- Both Russia and Italy formally declare war on Bulgaria today.
- The Serbian government has been pressuring General Sarrail to move his forces north from Salonika and concentrate them at Niš, to oppose the Bulgarians attacking from the east. Sarrail knows that such a movement is impossible with the forces at his disposal, but recognizes that a gesture (beyond the deployment at the Strumica rail station) is needed. As a result, he orders an infantry regiment and artillery battery, newly arrived at Salonika and from the French 57th Division, to move north to Krivolak, on the Salonika-Skopje railway thirty kilometres north of the Strumica rail station and south of Veleš.

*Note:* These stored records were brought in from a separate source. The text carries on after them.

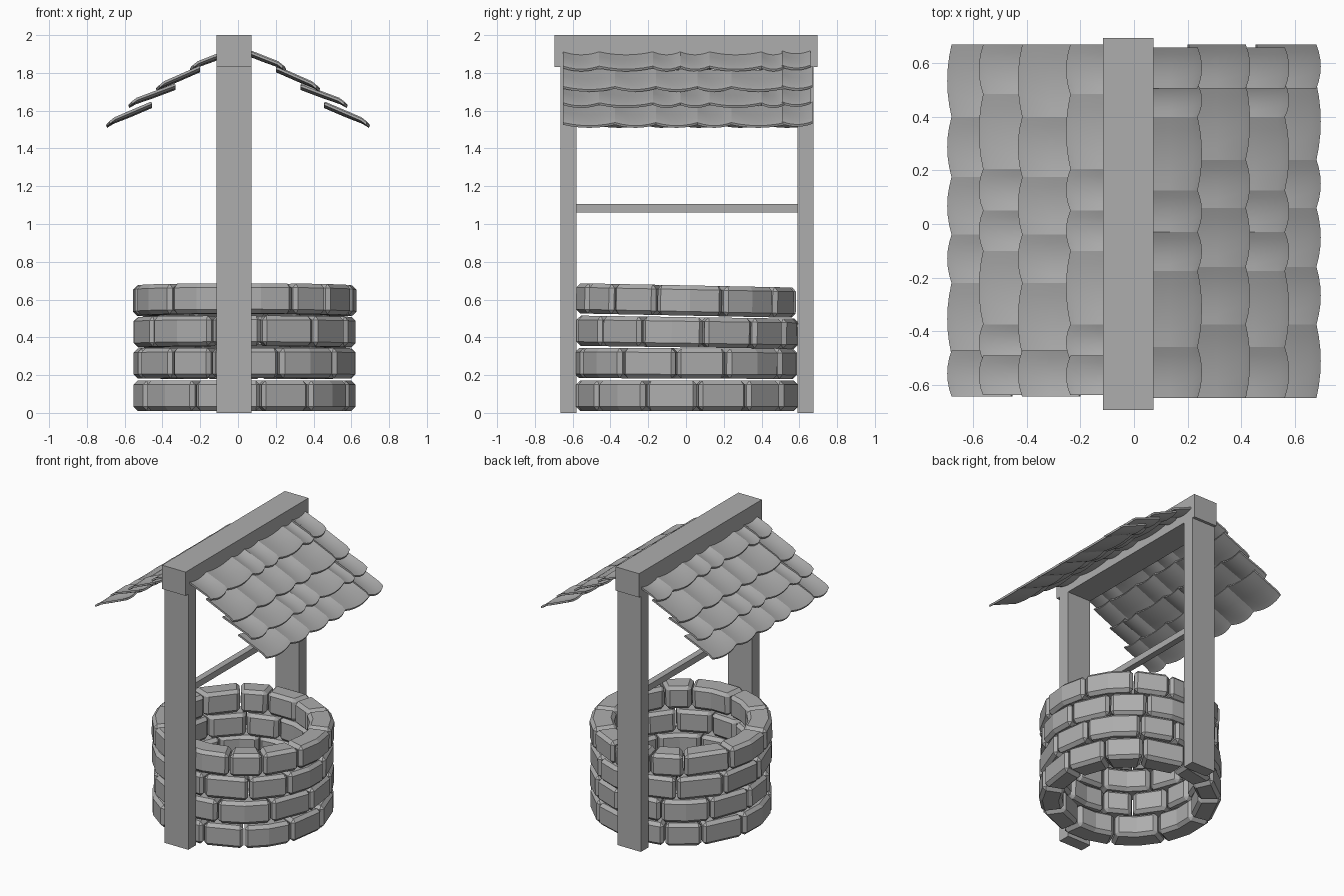
import bpy, bmesh, math, random
from mathutils import Matrix, Vector

random.seed(4)
if "Cube" in bpy.data.objects:
    bpy.data.objects.remove(bpy.data.objects["Cube"], do_unlink=True)

GREY = (0.42, 0.42, 0.42, 1)
grey = bpy.data.materials.new("medium_grey")
grey.use_nodes = True
grey.diffuse_color = GREY
grey.node_tree.nodes["Principled BSDF"].inputs["Base Color"].default_value = GREY


def finish(name, bm):
    bmesh.ops.recalc_face_normals(bm, faces=bm.faces)
    mesh = bpy.data.meshes.new(name)
    bm.to_mesh(mesh)
    bm.free()
    mesh.materials.append(grey)
    obj = bpy.data.objects.new(name, mesh)
    bpy.context.collection.objects.link(obj)
    return obj


def box(name, low, high):
    low, high = Vector(low), Vector(high)
    bm = bmesh.new()
    bmesh.ops.create_cube(bm, size=1, matrix=Matrix.Translation((low + high) / 2)
                          @ Matrix.Diagonal((*(high - low), 1)))
    return finish(name, bm)


# Timber frame
box("front_post", (-0.115, -0.665, 0), (0.072, -0.58, 1.84))
box("back_post", (-0.115, 0.59, 0), (0.072, 0.675, 1.84))
box("ridge_beam", (-0.115, -0.695, 1.83), (0.072, 0.695, 2))
box("cross_bar", (-0.045, -0.59, 1.06), (0, 0.6, 1.105))


# Stone wall: rings of curved, chamfered bricks
def add_brick(bm, start, end, inner, outer, height):
    steps = 2 if end - start > math.radians(31) else 1
    sections = []
    for i in range(steps + 1):
        a = start + (end - start) * i / steps
        sections.append([bm.verts.new((r * math.cos(a), r * math.sin(a), z))
                         for r, z in ((inner, -height / 2), (outer, -height / 2),
                                      (outer, height / 2), (inner, height / 2))])
    for a, b in zip(sections, sections[1:]):
        for k in range(4):
            bm.faces.new((a[k], a[(k + 1) % 4], b[(k + 1) % 4], b[k]))
    bm.faces.new(sections[0])
    bm.faces.new(sections[-1])


def brick_ring(name, z, tilt, turn):
    widths = [random.uniform(0.75, 1.25) for _ in range(12)]
    scale = 2 * math.pi / sum(widths)
    bm = bmesh.new()
    angle = turn
    for w in widths:
        add_brick(bm, angle + 0.008, angle + w * scale - 0.008,
                  0.44 + random.uniform(-0.008, 0.008), 0.593, 0.16)
        angle += w * scale
    bmesh.ops.recalc_face_normals(bm, faces=bm.faces)
    # Chamfer only true edges, not the shallow bends
    edges = [e for e in bm.edges if e.calc_face_angle(0) > 0.8]
    bmesh.ops.bevel(bm, geom=edges, offset=0.022, segments=1, affect='EDGES')
    bmesh.ops.transform(bm, verts=bm.verts, matrix=Matrix.Translation((0.035, 0.005, z))
                        @ Matrix.Rotation(tilt, 4, 'X'))
    finish(name, bm)


for i, (z, tilt) in enumerate([(0.091, 0), (0.262, -0.004), (0.427, -0.014), (0.595, -0.02)]):
    brick_ring("brick_ring_%d" % (i + 1), z, tilt, 0.1 + i * 0.27)


# Roof tiles: sagging plates with a rounded, drooping lower end
def add_tile(bm, side, y0, y1, top, bottom, lift):
    across = 6
    rows = []
    for v, reach, droop in ((0, 0, 0), (0.5, 0, 0), (0.88, 0.008, 0), (1, 0.016, 0.01)):
        row = []
        for i in range(across + 1):
            u = 2 * i / across - 1
            belly = 1 - u * u
            x = top[0] + (bottom[0] - top[0]) * v + reach * belly
            z = top[1] + (bottom[1] - top[1]) * v - 0.016 * belly - droop + lift
            row.append(Vector((side * x, (y0 + y1) / 2 + u * (y1 - y0) / 2, z)))
        rows.append(row)
    drop = Vector((-side * 0.005, 0, -0.012))
    upper = [[bm.verts.new(p) for p in r] for r in rows]
    lower = [[bm.verts.new(p + drop) for p in r] for r in rows]
    for sheet in (upper, lower):
        for a, b in zip(sheet, sheet[1:]):
            for i in range(across):
                bm.faces.new((a[i], a[i + 1], b[i + 1], b[i]))
    for k in (0, -1):
        for i in range(across):
            bm.faces.new((upper[k][i], upper[k][i + 1], lower[k][i + 1], lower[k][i]))
        for j in range(len(rows) - 1):
            bm.faces.new((upper[j][k], upper[j + 1][k], lower[j + 1][k], lower[j][k]))


# Each course: upper edge and lower edge as (x, z)
courses = [((0.03, 1.928), (0.238, 1.846)), ((0.205, 1.832), (0.418, 1.738)),
           ((0.335, 1.738), (0.564, 1.652)), ((0.46, 1.642), (0.682, 1.547))]
joints = {
    1: ((-0.65, -0.46, -0.175, -0.03, 0.125, 0.4, 0.525, 0.66),
        (-0.65, -0.375, -0.16, 0.06, 0.24, 0.525, 0.67)),
    -1: ((-0.64, -0.51, -0.375, -0.1, 0.05, 0.205, 0.485, 0.67),
         (-0.645, -0.49, -0.22, -0.04, 0.175, 0.4, 0.67)),
}
for side, label in ((1, "left"), (-1, "right")):
    for n, (top, bottom) in enumerate(courses):
        ys = joints[side][n % 2]
        bm = bmesh.new()
        for k, (y0, y1) in enumerate(zip(ys, ys[1:])):
            # The narrow end tile laps over its neighbour
            last = k == (len(ys) - 2 if side == 1 else 0)
            lap = 0.018 if last else 0
            add_tile(bm, side, y0 - lap * (side == 1), y1 + lap * (side == -1),
                     top, bottom, 0.006 if last else 0)
        obj = finish("%s_roof_tiles_%d" % (label, n + 1), bm)
        bpy.ops.object.select_all(action='DESELECT')
        obj.select_set(True)
        bpy.context.view_layer.objects.active = obj
        bpy.ops.object.shade_smooth_by_angle(angle=math.radians(35))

|The French advance from Salonika, October 1915.|
- The Italian preliminary artillery bombardment along the lower Isonzo River is joined today by Italian aircraft, which this morning strike the Austro-Hungarian airbase at Aisovizza and begin airstrikes on marching columns and railway stations. These raids are largely unopposed, as the Austro-Hungarian aircraft on the Italian Front are primarily designed for reconnaissance, not aerial combat.
- The government of Japan adheres to the Pact of London today, which had originally been signed on September 5th, 1914 by Russia, France, and Britain and by which they had pledged not to sign a separate peace with Germany. Japan's agreement to remain in the war until the end does not, however, signal an expansion of the Japanese contribution to the war effort of the Entente. Instead, the Japanese government hopes that adhering to the pact will secure it a seat at the peace conference at the end of the war and allow Japanese negotiators to secure the permanent transfer of captured German colonies in Asia and the Pacific to Japan.